An exercise in mindfulness

Posted:  Monday, October 9, 2017 - 8:15am

Over 160 people from 70 professions attended a conference on “Mindfulness: An Integrative Approach to Care,” at Spruce Point Inn’s Pemaquid building Friday, Oct. 6. Attendees came from fields ranging from medical to social work to education and over 50 organizations including Alternative Organizational Structure (AOS) 93 and the University of Massachusetts Medical School.

The day opened with a brief welcome from Coulombe Center Program Manager Anni Pat McKenney and LincolnHealth Chief Operations Officer Cindy Wade.

“For the past year, mindfulness has been a target focus for the Coulombe Center itself,” said McKenney. “That’s bringing mindfulness to teachers at the AOS 93 school … last spring which was very successful. We wanted to look at how to bring mindfulness to this community, to look at two different professions – teachers and the medical profession.”

After diving into addiction psychiatrist George Dreher’s “Introduction to Mindfulness,” morning keynote speaker Judson Brewer, director of research at the Center for Mindfulness and associate professor at UMASS Medical School, took the floor. His presentation, “Understanding the Craving Mind,” described the formation of habits, the intersection of modern and archaic psychology, and the neurobiological research behind the changing of brain processes due to mindfulness.

Next, attendees could choose from three, one-hour breakout sessions including Catherine LaPointe’s “Mindful Eating,” George Dreher’s “Experiential Workshop in Mindfulness” and John Yasenchak’s “Mindfulness and Yoga in Recovery.” When the sessions broke, attendees enjoyed an hour-long lunch.
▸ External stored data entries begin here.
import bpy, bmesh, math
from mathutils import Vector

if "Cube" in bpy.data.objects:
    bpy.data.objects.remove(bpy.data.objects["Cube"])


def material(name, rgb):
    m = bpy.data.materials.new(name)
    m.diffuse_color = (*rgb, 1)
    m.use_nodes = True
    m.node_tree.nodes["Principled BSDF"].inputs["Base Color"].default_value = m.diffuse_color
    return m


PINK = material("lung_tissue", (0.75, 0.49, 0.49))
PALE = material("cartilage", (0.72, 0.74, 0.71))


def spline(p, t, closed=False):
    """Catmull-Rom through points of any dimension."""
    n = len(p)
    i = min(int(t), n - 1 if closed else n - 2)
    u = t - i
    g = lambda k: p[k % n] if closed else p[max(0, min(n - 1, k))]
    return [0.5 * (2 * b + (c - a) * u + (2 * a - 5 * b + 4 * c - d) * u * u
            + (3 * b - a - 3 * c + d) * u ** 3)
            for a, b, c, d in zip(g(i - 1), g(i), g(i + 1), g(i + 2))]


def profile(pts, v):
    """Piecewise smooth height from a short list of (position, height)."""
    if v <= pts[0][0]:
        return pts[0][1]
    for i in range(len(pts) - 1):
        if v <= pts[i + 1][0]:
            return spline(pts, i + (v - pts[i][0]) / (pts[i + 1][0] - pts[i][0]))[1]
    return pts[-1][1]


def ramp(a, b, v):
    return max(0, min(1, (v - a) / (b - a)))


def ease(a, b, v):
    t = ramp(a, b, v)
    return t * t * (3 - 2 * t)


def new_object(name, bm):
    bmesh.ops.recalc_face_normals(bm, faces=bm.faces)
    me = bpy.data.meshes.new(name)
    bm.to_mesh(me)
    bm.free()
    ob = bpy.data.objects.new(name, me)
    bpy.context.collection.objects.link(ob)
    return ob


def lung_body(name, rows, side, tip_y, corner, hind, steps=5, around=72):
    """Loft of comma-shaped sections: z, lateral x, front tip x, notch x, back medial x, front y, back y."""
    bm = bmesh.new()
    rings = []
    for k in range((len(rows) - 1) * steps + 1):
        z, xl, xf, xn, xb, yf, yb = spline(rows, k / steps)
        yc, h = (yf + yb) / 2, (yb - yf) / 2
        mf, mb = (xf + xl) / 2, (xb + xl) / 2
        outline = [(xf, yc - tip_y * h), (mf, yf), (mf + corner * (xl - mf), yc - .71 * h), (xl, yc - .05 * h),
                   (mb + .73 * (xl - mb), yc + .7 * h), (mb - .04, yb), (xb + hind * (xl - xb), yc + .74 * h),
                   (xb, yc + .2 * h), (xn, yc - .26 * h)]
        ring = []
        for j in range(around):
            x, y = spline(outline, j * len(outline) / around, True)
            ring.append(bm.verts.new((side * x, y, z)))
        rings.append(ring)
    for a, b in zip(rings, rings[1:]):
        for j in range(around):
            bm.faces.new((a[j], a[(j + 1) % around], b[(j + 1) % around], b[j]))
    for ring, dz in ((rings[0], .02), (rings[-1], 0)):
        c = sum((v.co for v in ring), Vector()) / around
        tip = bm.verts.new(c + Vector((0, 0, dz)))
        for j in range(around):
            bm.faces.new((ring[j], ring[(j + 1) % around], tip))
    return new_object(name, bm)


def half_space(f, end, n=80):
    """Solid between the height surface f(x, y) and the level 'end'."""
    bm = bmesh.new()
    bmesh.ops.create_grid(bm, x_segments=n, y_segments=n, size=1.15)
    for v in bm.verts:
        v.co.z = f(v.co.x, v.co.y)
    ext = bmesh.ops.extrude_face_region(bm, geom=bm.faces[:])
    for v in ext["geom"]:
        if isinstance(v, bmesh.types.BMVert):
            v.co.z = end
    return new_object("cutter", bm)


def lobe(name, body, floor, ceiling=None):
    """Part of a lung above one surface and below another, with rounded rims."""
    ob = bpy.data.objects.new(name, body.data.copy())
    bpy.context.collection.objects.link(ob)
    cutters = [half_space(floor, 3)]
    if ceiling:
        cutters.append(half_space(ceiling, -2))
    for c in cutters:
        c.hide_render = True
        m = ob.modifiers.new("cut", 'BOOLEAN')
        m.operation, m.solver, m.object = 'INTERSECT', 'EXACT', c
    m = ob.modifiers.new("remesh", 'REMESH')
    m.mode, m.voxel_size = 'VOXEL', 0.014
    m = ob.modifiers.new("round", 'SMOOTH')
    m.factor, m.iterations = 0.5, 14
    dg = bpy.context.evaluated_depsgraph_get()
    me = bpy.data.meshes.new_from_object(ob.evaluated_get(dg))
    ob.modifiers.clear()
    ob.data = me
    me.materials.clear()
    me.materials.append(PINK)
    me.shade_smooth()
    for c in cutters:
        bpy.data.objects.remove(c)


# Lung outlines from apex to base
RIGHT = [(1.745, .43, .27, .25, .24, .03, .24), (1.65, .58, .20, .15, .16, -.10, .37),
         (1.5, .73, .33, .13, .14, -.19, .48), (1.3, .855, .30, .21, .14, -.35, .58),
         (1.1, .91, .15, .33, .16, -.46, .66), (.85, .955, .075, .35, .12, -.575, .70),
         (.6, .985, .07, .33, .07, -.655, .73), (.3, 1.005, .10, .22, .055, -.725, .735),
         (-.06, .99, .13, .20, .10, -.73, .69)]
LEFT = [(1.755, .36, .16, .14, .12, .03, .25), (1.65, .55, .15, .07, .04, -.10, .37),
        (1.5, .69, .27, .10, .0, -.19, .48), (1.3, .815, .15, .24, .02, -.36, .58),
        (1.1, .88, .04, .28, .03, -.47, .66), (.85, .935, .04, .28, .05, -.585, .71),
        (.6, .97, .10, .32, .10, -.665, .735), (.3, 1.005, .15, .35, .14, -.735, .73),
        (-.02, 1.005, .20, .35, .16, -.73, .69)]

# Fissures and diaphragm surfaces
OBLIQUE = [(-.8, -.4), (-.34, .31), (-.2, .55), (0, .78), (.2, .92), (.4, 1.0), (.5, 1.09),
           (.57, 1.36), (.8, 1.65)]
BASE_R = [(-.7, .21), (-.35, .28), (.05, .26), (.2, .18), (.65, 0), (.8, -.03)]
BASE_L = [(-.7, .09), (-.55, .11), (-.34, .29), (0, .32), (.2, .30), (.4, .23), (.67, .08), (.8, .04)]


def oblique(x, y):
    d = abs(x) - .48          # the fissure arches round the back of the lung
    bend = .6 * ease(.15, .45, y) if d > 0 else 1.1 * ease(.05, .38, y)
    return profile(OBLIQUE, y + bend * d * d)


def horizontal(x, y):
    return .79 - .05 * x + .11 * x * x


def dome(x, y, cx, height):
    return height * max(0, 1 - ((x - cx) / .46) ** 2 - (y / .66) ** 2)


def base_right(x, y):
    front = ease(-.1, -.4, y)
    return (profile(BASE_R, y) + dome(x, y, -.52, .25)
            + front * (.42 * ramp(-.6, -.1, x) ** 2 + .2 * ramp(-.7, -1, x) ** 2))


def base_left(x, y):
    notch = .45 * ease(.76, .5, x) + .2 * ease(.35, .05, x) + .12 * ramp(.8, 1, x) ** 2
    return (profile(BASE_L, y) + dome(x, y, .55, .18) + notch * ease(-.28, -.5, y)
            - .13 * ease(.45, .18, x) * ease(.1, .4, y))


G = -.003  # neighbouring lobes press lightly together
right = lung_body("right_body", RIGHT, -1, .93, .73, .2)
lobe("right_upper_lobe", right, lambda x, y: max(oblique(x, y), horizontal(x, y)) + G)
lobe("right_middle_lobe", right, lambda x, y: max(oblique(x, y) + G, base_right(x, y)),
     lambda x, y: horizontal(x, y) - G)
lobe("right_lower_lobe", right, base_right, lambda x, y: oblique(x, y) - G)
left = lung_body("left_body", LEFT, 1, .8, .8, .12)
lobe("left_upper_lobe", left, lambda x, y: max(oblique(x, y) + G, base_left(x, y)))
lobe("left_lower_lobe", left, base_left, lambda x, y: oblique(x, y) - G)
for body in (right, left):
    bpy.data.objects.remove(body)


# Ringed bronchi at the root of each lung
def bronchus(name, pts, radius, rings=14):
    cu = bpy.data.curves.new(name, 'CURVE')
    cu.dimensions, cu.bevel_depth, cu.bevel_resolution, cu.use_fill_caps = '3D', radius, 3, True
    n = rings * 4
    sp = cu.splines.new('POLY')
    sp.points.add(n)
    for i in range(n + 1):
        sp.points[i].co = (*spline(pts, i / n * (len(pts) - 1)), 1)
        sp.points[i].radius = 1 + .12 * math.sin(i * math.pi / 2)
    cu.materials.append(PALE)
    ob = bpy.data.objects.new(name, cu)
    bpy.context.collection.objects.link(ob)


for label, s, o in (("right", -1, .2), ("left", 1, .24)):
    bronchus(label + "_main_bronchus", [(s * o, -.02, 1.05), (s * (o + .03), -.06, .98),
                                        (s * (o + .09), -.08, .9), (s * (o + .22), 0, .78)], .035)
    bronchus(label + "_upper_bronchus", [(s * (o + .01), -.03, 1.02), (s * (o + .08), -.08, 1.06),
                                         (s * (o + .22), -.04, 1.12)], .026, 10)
“It’s great, it’s been a good blend of different ways of presenting (mindfulness),” said James Stevens of LincolnHealth. “We actually had started a little bit at the school with a class … with teachers … We want to also open it up to the community so that we get some of the parents involved, then the parents will know what the kids are doing at school. I could see it being across the board, get it into some of the training with sports. The big guys in sports have to do all this stuff (as) part of their sports training. That’s one way to get kids hooked into it and then they accidentally start using it to make better choices.”

Afternoon keynote speaker Tara Healey, program director for Mindfulness-Based Learning at Harvard Pilgrim Health Care, presented “Mindfulness in Healthcare: Talking to Patients and Clinicians.”

Healey first had audience members do a basic exercise centered on their breathing and concentration on the moment. People’s posture improved.

Healey asked, “How many of you notice, throughout the day, that sometimes you’re lost in thought?”

Virtually all raised their hands.

“So, if we’re with a patient or a family member or a colleague and we’re thinking about dinner or worrying or whatever, we can catch it and intentionally come back to where we need to be at that particular moment. Knowing where our attention is is good training because it allows us to be more deliberate with it. It’s called meta-awareness.”

Healey then summed up the definition of mindfulness as “… a quality of mind that’s awake, aware, and alert with receptivity, curiosity, and interest to whatever is happening within and around. Whether we’re practicing mindfulness or meditation, we’re entering the terrain of our mind and body.”

The presentation concluded with a longer exercise of mindfulness meditation in almost dead silence as Healey occasionally instructed each participant to take their wandering thought, acknowledge it, and continue by, once again, concentrating on their breathing.

Breakout sessions afterward had Erica Marcus on “Teaching Mindfulness to Children,” Mary Bitterauf with her “Introduction to Mindfulness-Based Stress Reduction” and another round of John Yasenchak’s “Mindfulness and Yoga in Recovery.”

After a short break, Haley Bezon, founder of Hearty Roots, led an open discussion with the audience.

“I think this conference has been interesting,” said Holly Brewer of LincolnHealth. “The research is very applicable, now, and I think more people should actually attend some of these conferences for all different aspects of their life. We’re here for healthcare, but I think other people, no matter what they do, can be more mindful in their life.”